Rooting jasmine plants in a clear glass jar filled with water allows you to watch the new roots form, a project that can be fun for children and plant lovers alike. In general, propagation success is lower in water than in a sterile soil mixture. Jasmine is one of the easier plants to root, making success more likely than with other shrubs and vines.
Fill a clear glass jar one-half to two-thirds full with clean water. The jar should hold at least 570 ml (1 pint).
Cut a branch from a healthy vigorous jasmine plant in spring or early summer. Select green wood from the current season's growth.
Cut the branch into a 15-cm (6-inch) section. Make the bottom cut at a 45-degree angle and the top cut straight across. Make the bottom cut just below a leaf node and the top cut just above a leaf node.
Remove all but two to three leaves from the top of the cutting. Roll the bottom 5 cm (2 inches) of the cutting in hormone rooting gel.
Place the cutting into the jar and put the jar in a sunny windowsill. Replace the water in the jar weekly with clean fresh water.
Leave the cutting in the jar until it has developed a root system that extends at least 5 cm (2 inches) from the cutting.

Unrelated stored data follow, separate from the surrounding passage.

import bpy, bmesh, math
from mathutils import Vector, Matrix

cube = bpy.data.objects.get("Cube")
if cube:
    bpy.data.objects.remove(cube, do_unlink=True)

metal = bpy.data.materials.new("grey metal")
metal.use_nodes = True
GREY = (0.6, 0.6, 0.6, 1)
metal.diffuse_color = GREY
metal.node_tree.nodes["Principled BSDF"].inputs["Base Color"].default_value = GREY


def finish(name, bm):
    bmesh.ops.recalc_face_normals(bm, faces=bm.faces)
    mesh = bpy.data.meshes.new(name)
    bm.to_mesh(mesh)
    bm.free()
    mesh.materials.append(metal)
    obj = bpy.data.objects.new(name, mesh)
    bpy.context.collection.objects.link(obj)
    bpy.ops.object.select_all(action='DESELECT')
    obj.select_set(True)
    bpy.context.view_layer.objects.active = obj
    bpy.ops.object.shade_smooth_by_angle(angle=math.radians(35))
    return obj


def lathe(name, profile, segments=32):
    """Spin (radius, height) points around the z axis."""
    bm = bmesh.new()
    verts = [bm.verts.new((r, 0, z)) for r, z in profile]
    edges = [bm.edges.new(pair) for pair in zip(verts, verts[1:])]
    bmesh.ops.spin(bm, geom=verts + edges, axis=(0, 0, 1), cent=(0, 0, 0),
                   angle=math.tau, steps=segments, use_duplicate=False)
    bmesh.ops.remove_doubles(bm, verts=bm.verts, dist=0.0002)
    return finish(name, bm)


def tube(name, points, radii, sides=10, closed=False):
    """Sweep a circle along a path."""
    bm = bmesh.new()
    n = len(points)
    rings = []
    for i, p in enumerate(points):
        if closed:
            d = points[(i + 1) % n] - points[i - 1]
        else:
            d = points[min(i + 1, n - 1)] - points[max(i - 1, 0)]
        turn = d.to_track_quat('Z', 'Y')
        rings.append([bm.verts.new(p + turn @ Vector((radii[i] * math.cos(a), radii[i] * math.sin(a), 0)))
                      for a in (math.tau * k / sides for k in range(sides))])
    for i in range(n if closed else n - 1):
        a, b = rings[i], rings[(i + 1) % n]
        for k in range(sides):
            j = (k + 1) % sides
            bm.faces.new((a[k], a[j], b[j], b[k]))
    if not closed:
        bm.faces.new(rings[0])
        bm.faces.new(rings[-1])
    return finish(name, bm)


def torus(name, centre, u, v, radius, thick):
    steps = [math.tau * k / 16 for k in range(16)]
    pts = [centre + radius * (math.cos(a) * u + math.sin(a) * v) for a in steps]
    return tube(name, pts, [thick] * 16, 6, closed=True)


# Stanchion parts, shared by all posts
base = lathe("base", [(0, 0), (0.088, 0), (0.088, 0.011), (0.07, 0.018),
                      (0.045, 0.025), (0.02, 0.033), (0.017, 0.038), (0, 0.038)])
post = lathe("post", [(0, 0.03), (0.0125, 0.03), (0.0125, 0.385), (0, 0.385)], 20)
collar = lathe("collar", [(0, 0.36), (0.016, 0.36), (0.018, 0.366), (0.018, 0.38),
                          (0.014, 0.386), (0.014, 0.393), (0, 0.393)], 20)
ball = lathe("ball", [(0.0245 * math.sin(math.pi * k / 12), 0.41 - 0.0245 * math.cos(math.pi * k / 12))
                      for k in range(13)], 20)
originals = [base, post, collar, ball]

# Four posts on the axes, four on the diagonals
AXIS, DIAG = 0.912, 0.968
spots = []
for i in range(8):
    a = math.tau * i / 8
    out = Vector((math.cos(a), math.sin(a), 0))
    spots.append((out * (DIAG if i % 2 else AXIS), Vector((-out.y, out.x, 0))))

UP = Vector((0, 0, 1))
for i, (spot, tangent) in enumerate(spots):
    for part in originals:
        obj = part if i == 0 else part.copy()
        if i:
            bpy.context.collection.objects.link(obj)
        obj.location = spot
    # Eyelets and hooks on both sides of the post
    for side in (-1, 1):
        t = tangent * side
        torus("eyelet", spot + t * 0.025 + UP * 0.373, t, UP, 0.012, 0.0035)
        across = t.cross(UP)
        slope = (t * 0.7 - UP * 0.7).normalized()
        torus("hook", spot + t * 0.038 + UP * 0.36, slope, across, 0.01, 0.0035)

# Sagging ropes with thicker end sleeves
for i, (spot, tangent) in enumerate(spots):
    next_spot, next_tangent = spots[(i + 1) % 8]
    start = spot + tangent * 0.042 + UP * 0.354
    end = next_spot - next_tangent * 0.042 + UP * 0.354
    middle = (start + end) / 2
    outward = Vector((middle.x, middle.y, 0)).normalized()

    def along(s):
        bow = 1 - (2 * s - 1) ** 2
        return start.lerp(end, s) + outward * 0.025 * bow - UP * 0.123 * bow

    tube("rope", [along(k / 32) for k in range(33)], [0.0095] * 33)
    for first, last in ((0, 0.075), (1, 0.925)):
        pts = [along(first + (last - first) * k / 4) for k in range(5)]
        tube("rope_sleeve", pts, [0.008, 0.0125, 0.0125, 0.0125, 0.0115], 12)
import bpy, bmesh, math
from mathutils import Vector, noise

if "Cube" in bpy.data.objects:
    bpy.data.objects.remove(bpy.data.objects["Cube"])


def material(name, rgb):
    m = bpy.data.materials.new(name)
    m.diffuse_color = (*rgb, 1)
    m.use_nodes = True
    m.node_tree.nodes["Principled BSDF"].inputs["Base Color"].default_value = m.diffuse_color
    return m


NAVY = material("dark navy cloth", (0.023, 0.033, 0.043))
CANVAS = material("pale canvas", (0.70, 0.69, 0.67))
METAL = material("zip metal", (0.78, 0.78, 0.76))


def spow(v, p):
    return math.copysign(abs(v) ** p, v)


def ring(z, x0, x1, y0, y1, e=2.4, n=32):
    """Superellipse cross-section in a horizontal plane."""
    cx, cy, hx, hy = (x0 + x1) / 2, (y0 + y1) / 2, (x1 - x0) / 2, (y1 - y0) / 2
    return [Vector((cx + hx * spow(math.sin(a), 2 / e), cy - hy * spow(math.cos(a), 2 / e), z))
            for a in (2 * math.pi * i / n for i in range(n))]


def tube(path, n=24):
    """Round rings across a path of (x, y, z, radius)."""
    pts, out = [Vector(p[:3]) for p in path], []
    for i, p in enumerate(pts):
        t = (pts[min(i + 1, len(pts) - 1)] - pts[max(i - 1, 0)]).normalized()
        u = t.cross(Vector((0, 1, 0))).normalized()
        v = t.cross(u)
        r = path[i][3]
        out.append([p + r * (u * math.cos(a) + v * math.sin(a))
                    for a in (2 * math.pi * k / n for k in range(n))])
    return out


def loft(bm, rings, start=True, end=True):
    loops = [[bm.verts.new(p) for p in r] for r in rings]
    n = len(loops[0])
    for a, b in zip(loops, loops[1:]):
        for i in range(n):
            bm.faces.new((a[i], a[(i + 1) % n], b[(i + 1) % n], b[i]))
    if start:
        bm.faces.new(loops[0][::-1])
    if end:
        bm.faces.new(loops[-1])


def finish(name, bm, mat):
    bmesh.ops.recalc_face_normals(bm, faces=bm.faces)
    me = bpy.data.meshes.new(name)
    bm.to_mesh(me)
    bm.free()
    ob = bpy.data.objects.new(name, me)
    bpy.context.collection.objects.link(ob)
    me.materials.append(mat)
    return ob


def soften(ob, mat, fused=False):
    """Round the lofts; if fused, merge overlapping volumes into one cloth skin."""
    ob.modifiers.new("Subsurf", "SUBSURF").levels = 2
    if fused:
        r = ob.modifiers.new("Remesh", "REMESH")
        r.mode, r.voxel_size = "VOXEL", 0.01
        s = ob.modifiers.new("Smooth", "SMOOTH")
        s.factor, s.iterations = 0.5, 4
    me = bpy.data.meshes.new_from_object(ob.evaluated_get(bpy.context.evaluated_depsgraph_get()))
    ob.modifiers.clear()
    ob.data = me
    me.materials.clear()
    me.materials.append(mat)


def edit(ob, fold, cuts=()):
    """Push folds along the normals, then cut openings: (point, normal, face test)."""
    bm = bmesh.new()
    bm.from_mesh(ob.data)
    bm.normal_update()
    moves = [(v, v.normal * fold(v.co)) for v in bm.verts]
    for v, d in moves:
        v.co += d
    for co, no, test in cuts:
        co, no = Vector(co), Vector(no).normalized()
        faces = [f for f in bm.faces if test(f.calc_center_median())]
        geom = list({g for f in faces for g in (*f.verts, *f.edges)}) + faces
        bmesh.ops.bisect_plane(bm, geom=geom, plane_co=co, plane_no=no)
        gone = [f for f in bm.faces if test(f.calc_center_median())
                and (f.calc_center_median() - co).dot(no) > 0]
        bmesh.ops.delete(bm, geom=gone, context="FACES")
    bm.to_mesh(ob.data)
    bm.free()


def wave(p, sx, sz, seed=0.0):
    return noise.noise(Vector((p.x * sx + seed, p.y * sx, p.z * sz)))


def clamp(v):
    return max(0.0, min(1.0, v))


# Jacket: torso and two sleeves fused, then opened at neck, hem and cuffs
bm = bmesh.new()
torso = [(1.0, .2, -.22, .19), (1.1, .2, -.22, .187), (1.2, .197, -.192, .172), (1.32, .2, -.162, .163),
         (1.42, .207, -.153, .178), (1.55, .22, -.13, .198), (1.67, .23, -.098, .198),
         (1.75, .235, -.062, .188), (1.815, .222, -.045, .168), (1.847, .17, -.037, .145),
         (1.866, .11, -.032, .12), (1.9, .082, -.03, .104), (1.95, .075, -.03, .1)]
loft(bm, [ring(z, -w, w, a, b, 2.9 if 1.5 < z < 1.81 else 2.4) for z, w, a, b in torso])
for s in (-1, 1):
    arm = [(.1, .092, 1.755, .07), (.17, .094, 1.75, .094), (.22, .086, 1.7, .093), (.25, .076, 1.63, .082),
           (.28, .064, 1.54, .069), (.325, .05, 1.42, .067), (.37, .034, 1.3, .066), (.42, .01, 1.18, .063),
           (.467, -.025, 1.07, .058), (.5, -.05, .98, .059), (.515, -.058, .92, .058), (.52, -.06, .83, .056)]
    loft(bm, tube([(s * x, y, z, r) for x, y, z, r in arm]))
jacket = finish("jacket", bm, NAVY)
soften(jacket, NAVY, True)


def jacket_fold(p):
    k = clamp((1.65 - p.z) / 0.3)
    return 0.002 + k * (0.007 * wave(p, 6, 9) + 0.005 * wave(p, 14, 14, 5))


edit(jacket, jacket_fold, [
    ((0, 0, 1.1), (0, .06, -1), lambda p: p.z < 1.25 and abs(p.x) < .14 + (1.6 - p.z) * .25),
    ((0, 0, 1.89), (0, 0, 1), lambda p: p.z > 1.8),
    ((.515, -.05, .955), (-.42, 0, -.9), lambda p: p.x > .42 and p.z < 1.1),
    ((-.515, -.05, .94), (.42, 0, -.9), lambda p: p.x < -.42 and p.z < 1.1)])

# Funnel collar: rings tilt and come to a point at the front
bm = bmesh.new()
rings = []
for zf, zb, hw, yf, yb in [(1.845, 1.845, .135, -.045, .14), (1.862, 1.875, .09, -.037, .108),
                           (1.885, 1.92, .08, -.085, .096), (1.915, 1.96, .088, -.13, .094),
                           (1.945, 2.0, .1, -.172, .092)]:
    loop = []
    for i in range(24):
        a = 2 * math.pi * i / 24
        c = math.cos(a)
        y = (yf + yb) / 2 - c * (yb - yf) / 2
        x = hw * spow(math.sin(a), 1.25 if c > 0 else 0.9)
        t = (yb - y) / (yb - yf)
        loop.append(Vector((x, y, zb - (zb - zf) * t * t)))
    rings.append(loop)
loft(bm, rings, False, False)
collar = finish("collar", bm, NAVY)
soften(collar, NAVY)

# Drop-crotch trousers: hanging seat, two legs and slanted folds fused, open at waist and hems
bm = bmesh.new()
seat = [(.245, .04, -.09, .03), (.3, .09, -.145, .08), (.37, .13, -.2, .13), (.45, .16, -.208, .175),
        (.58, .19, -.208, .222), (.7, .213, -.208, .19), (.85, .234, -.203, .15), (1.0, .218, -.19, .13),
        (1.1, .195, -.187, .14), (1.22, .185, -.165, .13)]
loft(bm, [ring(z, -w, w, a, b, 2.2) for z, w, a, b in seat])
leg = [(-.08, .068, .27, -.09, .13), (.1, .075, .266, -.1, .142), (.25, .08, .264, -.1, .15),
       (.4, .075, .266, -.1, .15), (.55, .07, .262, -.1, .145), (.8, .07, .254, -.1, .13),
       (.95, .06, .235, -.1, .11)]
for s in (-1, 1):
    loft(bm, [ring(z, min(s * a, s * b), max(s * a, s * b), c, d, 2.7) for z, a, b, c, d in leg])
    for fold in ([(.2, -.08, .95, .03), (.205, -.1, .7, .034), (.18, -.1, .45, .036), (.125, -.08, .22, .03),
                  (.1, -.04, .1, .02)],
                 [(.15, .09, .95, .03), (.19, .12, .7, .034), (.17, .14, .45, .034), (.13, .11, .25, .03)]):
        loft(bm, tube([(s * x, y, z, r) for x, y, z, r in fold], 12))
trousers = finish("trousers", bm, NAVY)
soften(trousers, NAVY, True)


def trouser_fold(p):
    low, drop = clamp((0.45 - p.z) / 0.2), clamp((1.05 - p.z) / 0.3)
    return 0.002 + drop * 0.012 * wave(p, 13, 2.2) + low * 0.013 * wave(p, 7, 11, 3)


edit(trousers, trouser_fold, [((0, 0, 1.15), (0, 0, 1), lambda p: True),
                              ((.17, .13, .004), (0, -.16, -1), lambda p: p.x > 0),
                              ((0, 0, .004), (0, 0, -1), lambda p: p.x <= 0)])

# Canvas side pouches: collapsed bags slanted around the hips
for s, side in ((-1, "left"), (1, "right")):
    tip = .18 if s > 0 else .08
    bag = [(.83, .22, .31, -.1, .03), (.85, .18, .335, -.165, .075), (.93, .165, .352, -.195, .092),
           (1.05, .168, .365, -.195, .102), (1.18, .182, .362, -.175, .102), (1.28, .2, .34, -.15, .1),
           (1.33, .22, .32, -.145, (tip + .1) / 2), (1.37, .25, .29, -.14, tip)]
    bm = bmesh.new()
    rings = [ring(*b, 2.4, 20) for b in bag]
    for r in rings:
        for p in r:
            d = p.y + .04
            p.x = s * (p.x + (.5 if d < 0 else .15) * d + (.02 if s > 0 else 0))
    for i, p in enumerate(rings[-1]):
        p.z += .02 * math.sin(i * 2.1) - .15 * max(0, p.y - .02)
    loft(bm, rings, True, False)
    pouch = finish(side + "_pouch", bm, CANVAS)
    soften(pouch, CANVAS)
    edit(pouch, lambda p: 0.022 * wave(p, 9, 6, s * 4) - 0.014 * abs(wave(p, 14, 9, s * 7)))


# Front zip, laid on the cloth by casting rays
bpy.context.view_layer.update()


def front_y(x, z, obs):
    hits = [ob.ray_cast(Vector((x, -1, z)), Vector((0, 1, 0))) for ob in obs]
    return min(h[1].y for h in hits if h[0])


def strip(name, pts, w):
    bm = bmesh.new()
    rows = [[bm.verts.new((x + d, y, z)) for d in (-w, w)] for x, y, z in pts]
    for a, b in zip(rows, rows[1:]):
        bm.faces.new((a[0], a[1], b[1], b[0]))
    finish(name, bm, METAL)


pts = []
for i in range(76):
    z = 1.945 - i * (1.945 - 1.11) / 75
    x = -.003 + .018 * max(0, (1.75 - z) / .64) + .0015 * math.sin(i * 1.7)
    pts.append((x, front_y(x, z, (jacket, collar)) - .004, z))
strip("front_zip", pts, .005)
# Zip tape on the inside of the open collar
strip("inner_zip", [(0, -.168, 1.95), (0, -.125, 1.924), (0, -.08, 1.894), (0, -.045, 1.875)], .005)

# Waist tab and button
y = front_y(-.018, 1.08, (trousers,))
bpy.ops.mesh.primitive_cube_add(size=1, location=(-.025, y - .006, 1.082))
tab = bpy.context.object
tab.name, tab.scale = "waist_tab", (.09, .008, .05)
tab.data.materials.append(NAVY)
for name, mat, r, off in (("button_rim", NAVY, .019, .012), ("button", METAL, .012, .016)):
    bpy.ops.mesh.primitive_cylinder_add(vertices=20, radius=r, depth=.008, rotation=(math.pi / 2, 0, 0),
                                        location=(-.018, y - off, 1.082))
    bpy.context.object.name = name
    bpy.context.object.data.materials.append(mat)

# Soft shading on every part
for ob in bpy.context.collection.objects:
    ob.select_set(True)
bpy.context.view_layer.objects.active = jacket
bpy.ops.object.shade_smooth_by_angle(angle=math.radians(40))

Given the failure rate of this method of propagation, starting several cuttings will improve the chances of success.